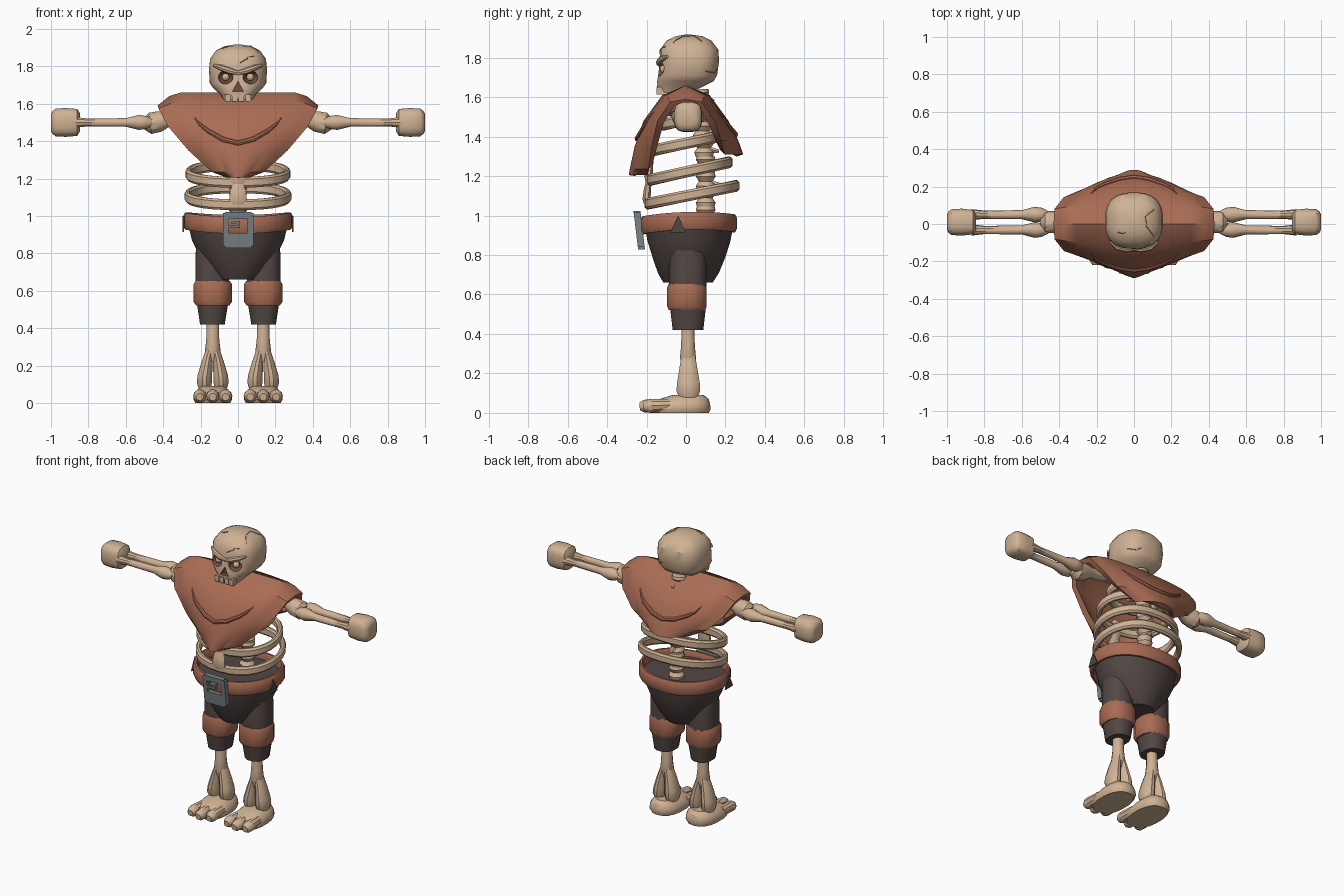
import bpy, bmesh, math
from mathutils import Vector

cube = bpy.data.objects.get("Cube")
if cube:
    bpy.data.objects.remove(cube, do_unlink=True)


def material(name, r, g, b):
    m = bpy.data.materials.new(name)
    m.use_nodes = True
    m.diffuse_color = (r, g, b, 1)
    bsdf = next(n for n in m.node_tree.nodes if n.type == 'BSDF_PRINCIPLED')
    bsdf.inputs["Base Color"].default_value = (r, g, b, 1)
    bsdf.inputs["Roughness"].default_value = 0.8
    return m


BONE = material("bone", .63, .445, .296)
CRACK = material("bone_crack", .36, .24, .15)
SOCKET = material("socket_brown", .17, .075, .048)
CLOTH = material("rust_leather", .4, .15, .089)
PANTS = material("dark_cloth", .085, .063, .059)
METAL = material("grey_metal", .195, .23, .246)
parts = []


def finish(name, mat, bm, mirror=False):
    bmesh.ops.recalc_face_normals(bm, faces=bm.faces)
    me = bpy.data.meshes.new(name)
    bm.to_mesh(me)
    bm.free()
    me.materials.append(mat)
    ob = bpy.data.objects.new(name, me)
    bpy.context.scene.collection.objects.link(ob)
    if mirror:
        ob.modifiers.new("mirror", 'MIRROR')
    parts.append(ob)
    return ob


def skin(name, mat, rings, mirror=False, closed=False):
    """Bridge equal rings of points, capping the ends unless closed."""
    bm = bmesh.new()
    loops = [[bm.verts.new(p) for p in ring] for ring in rings]
    n = len(loops[0])
    pairs = list(zip(loops, loops[1:]))
    if closed:
        pairs.append((loops[-1], loops[0]))
    else:
        bm.faces.new(loops[0])
        bm.faces.new(loops[-1])
    for a, b in pairs:
        for i in range(n):
            j = (i + 1) % n
            bm.faces.new((a[i], a[j], b[j], b[i]))
    return finish(name, mat, bm, mirror)


def loft(name, mat, rings, axis='z', n=14, power=2, mirror=False):
    """Rings are (position, centre a, centre b, radius a, radius b)."""
    out = []
    for t, ca, cb, ra, rb in rings:
        ring = []
        for i in range(n):
            c, s = (f(2 * math.pi * (i + .5) / n) for f in (math.cos, math.sin))
            a = ca + ra * math.copysign(abs(c) ** (2 / power), c)
            b = cb + rb * math.copysign(abs(s) ** (2 / power), s)
            ring.append((a, b, t) if axis == 'z' else (t, a, b))
        out.append(ring)
    return skin(name, mat, out, mirror)


def tube(name, mat, pts, n=10, mirror=False):
    """Round strand through (x, y, z, radius) points."""
    vs = [Vector(p[:3]) for p in pts]
    whole = (vs[-1] - vs[0]).normalized()
    up = Vector((0, 1, 0)) if abs(whole.z) > .8 else Vector((0, 0, 1))
    out = []
    for i, v in enumerate(vs):
        t = (vs[min(i + 1, len(vs) - 1)] - vs[max(i - 1, 0)]).normalized()
        a = t.cross(up).normalized()
        b = t.cross(a)
        angles = [2 * math.pi * k / n for k in range(n)]
        out.append([v + pts[i][3] * (a * math.cos(q) + b * math.sin(q)) for q in angles])
    return skin(name, mat, out, mirror)


def band(name, mat, zf, zb, rx, yf, yb, h, th, lift=0, n=28):
    """Closed hoop with a chamfered upright section, tilted front to back."""
    section = [(0, .3), (0, -.3), (.3, -.5), (.7, -.5), (1, -.3), (1, .3), (.7, .5), (.3, .5)]
    out = []
    for i in range(n):
        c, s = (f(2 * math.pi * i / n) for f in (math.cos, math.sin))
        c = math.copysign(abs(c) ** .85, c)
        z = (zf + zb) / 2 + s * (zb - zf) / 2 + lift * c * c
        out.append([(c * (rx - th * d), (yf + yb) / 2 + s * ((yb - yf) / 2 - th * d), z + e * h)
                    for d, e in section])
    return skin(name, mat, out, closed=True)


def plate(name, mat, pts, offset, mirror=False):
    """Flat polygon thickened along an offset."""
    return skin(name, mat, [pts, [Vector(p) + Vector(offset) for p in pts]], mirror)


def ball(name, mat, loc, size, mirror=False):
    bm = bmesh.new()
    bmesh.ops.create_uvsphere(bm, u_segments=14, v_segments=8, radius=1)
    for v in bm.verts:
        v.co = Vector(loc) + Vector(a * b for a, b in zip(v.co, size))
    return finish(name, mat, bm, mirror)


# Skull
profile = [(1.62, .078, -.14, .02), (1.65, .095, -.147, .08), (1.68, .13, -.147, .14),
           (1.71, .152, -.142, .158), (1.78, .156, -.133, .168), (1.84, .15, -.132, .165),
           (1.885, .118, -.1, .13), (1.908, .07, -.055, .085), (1.916, .02, -.01, .03)]
skull = loft("skull", BONE, [(z, 0, (f + b) / 2, w, (b - f) / 2) for z, w, f, b in profile],
             n=28, power=2.6)
skull.data.materials.append(SOCKET)

# Eye and nose openings
cutters = [ball("socket_cutter", BONE, (x, -.15, 1.742), (.045, .065, .038)) for x in (-.07, .07)]
cutters.append(plate("nose_cutter", BONE, [(-.03, -.2, 1.665), (.03, -.2, 1.665), (0, -.2, 1.72)],
                     (0, .085, 0)))
for cut in cutters:
    cut.hide_render = True
    cut.data.materials.append(SOCKET)
    for p in cut.data.polygons:
        p.material_index = 1
    mod = skull.modifiers.new("cut", 'BOOLEAN')
    mod.operation, mod.solver, mod.object = 'DIFFERENCE', 'EXACT', cut
    bpy.context.view_layer.objects.active = skull
    bpy.ops.object.modifier_apply(modifier=mod.name)
    parts.remove(cut)
    bpy.data.objects.remove(cut, do_unlink=True)

ball("eyes", BONE, (.066, -.112, 1.742), (.021, .021, .021), True)
tube("brows", BONE, [(.002, -.132, 1.765, .012), (.04, -.136, 1.774, .017),
                     (.09, -.124, 1.793, .016), (.128, -.095, 1.805, .008)], 8, True)
for i in range(4):
    x = (i - 1.5) * .036
    plate("tooth", BONE, [(x - .014, -.15, 1.612), (x + .014, -.15, 1.612),
                          (x + .016, -.15, 1.65), (x - .016, -.15, 1.65)], (0, .04, 0))

# Skull cracks follow the surface
bpy.context.view_layer.update()
cracks = [[(.13, .09, 1.9), (.065, .04, 1.93), (.075, -.015, 1.93), (.13, -.09, 1.87)],
          [(.01, -.14, 1.82), (.045, -.14, 1.84), (.06, -.14, 1.865), (.11, -.12, 1.875)],
          [(.14, .1, 1.73), (.1, .15, 1.72), (.07, .18, 1.74)],
          [(-.1, -.05, 1.92), (-.07, -.06, 1.93), (-.045, -.05, 1.93)]]
for path in cracks:
    pts = []
    for p, q in zip(path, path[1:]):
        for k in range(4):
            pts.append(skull.closest_point_on_mesh(Vector(p).lerp(Vector(q), k / 4))[1])
    tube("skull_crack", CRACK, [(*p, .0035) for p in pts], 5)

# Draped cape: arched rows of (y, z, half width)
rows = [(-.29, 1.205, .06), (-.285, 1.235, .14), (-.26, 1.35, .265), (-.215, 1.48, .375),
        (-.12, 1.61, .425), (0, 1.66, .43), (.12, 1.61, .425), (.215, 1.48, .375),
        (.265, 1.38, .28), (.29, 1.31, .15)]


def drape(r, u):
    i = min(int(r), len(rows) - 2)
    y, z, w = (a + (b - a) * (r - i) for a, b in zip(rows[i], rows[i + 1]))
    drop = .07 * max(0, (abs(u) - .8) / .2) * max(0, 1 - abs(r - 5) / 2)
    return Vector((w * u, y * (1 - .33 * u * u), z - drop))


bm = bmesh.new()
cols = 14
grid = [[bm.verts.new(drape(r, 2 * c / cols - 1)) for c in range(cols + 1)] for r in range(len(rows))]
for a, b in zip(grid, grid[1:]):
    for c in range(cols):
        bm.faces.new((a[c], a[c + 1], b[c + 1], b[c]))
cape = finish("cape", CLOTH, bm)
if sum(p.normal.z for p in cape.data.polygons) < 0:
    cape.data.flip_normals()
solid = cape.modifiers.new("thickness", 'SOLIDIFY')
solid.thickness, solid.offset = .035, -1

# Hanging folds, front and back
half = [(3.35, .59, .002), (3.05, .53, .009), (2.8, .45, .012), (2.45, .25, .014), (2.3, 0, .014)]
fold = half + [(r, -u, w) for r, u, w in half[-2::-1]]
for name, flip in (("front_fold", False), ("back_fold", True)):
    tube(name, CLOTH, [(*drape(10 - r if flip else r, u), w) for r, u, w in fold], 8)

# Arms
tube("upper_arm", BONE, [(.12, .01, 1.54, .03), (.17, .01, 1.55, .045), (.24, .01, 1.54, .034),
                         (.36, .01, 1.52, .036), (.42, .01, 1.505, .058), (.47, .01, 1.495, .06),
                         (.5, .01, 1.495, .035)], mirror=True)
for y in (.05, -.032):
    tube("forearm_bone", BONE, [(.46, y, 1.5, .02), (.49, y, 1.5, .036), (.53, y, 1.5, .042),
                                (.6, y, 1.5, .024), (.8, y, 1.5, .022), (.87, y, 1.5, .03)],
         mirror=True)
loft("fist", BONE, [(.845, .01, 1.5, .045, .05), (.86, .01, 1.5, .066, .073), (.92, .01, 1.5, .073, .078),
                    (.975, .01, 1.5, .07, .075), (.992, .01, 1.5, .058, .062), (1, .01, 1.5, .04, .045)],
     'x', 16, 3, True)

# Rib cage and spine
for zf, zb, rx, yf, yb in [(1.06, 1.15, .285, -.21, .27), (1.18, 1.27, .28, -.2, .235),
                           (1.33, 1.4, .25, -.185, .18), (1.46, 1.51, .19, -.13, .13)]:
    band("rib", BONE, zf, zb, rx, yf, yb, .058, .032)
for i in range(8):
    z, y = .96 + i * .085, .1 - .008 * max(0, i - 3)
    loft("vertebra", BONE, [(z, 0, y, .045, .045), (z + .02, 0, y, .05, .05), (z + .043, 0, y, .032, .035),
                            (z + .068, 0, y, .05, .05), (z + .085, 0, y, .045, .045)], n=10)
    if i > 1:
        tube("spine_spur", BONE, [(0, y, z + .04, .022), (0, y + .075, z + .025, .01)], 6)
tube("collar_bone", BONE, [(.02, -.08, 1.52, .02), (.1, -.06, 1.54, .016), (.17, 0, 1.56, .02)], 8, True)
for z, y in ((1.06, -.2), (1.17, -.19), (1.28, -.18)):
    loft("breastbone", BONE, [(z, 0, y, .03, .016), (z + .025, 0, y, .05, .022),
                              (z + .075, 0, y + .005, .046, .02), (z + .11, 0, y + .01, .03, .016)], n=8)

# Trousers
loft("trouser_seat", PANTS, [(.66, 0, .01, .11, .125), (.71, 0, .012, .155, .155), (.79, 0, .015, .21, .185),
                             (.87, 0, .015, .25, .21), (.96, 0, .015, .272, .227)], n=18)
loft("trouser_leg", PANTS, [(.63, .137, .01, .092, .095), (.8, .137, .01, .092, .095),
                            (.86, .135, .01, .085, .085), (.88, .13, .01, .06, .06)], power=2.4, mirror=True)
loft("trouser_cuff", CLOTH, [(.522, .135, .005, .092, .096), (.54, .135, .005, .105, .103),
                             (.635, .135, .005, .105, .103), (.652, .135, .005, .095, .097)],
     n=12, power=2.4, mirror=True)
loft("trouser_hem", PANTS, [(.42, .137, .01, .068, .08), (.54, .136, .01, .087, .094)],
     n=12, power=2.4, mirror=True)

# Belt, side patches and buckle
band("belt", CLOTH, .95, .96, .292, -.232, .258, .09, .03, .018)
plate("belt_patch", PANTS, [(.288, -.08, .915), (.288, 0, .915), (.288, -.04, 1)], (.008, 0, 0), True)
for x0, x1, z0, z1 in [(-.08, -.052, .84, 1.015), (.052, .083, .84, 1.015), (-.07, .073, .985, 1.022),
                       (-.07, .073, .828, .91), (-.06, .01, .935, .95), (-.005, .01, .935, .968),
                       (-.035, .01, .957, .97)]:
    plate("buckle_bar", METAL, [(x, -.255 - .12 * (z - .93), z)
                                for x, z in ((x0, z0), (x1, z0), (x1, z1), (x0, z1))], (0, .035, 0))

# Shins
loft("shin", BONE, [(.22, .135, .01, .02, .03), (.28, .135, .01, .043, .042), (.34, .135, .01, .036, .036),
                    (.45, .135, .01, .035, .033)], n=12, mirror=True)
for side in (-1, 1):
    loft("shin_fork", BONE, [(z, .135 + side * d, .012, a, b) for z, d, a, b in
                             [(.07, .043, .032, .045), (.11, .045, .042, .062), (.15, .042, .04, .06),
                              (.22, .03, .031, .048), (.29, .014, .022, .036), (.33, .005, .014, .028)]],
         n=12, mirror=True)

# Feet
loft("foot", BONE, [(0, .135, -.035, .095, .15), (.02, .135, -.035, .105, .16), (.045, .135, -.03, .102, .152),
                    (.07, .135, -.01, .085, .125), (.09, .135, .01, .062, .08)],
     n=18, power=2.4, mirror=True)
for x in (.066, .135, .204):
    tip = -.235 + abs(x - .135) * .25
    tube("toe", BONE, [(x, -.08, .04, .03), (x, -.17, .037, .036), (x, tip + .02, .034, .033),
                       (x, tip, .032, .02)], mirror=True)

# Apply modifiers and shade
bpy.ops.object.select_all(action='DESELECT')
for ob in parts:
    ob.select_set(True)
bpy.context.view_layer.objects.active = skull
bpy.ops.object.convert(target='MESH')
bpy.ops.object.shade_smooth_by_angle(angle=math.radians(35))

### [Exercise objective]
Please return the lines above that run from the line containing "out.append([(c * (rx" to the line containing "polygon thickened along", inclusive, exactly and with no other lines.

### [Answer box]
        out.append([(c * (rx - th * d), (yf + yb) / 2 + s * ((yb - yf) / 2 - th * d), z + e * h)
                    for d, e in section])
    return skin(name, mat, out, closed=True)


def plate(name, mat, pts, offset, mirror=False):
    """Flat polygon thickened along an offset."""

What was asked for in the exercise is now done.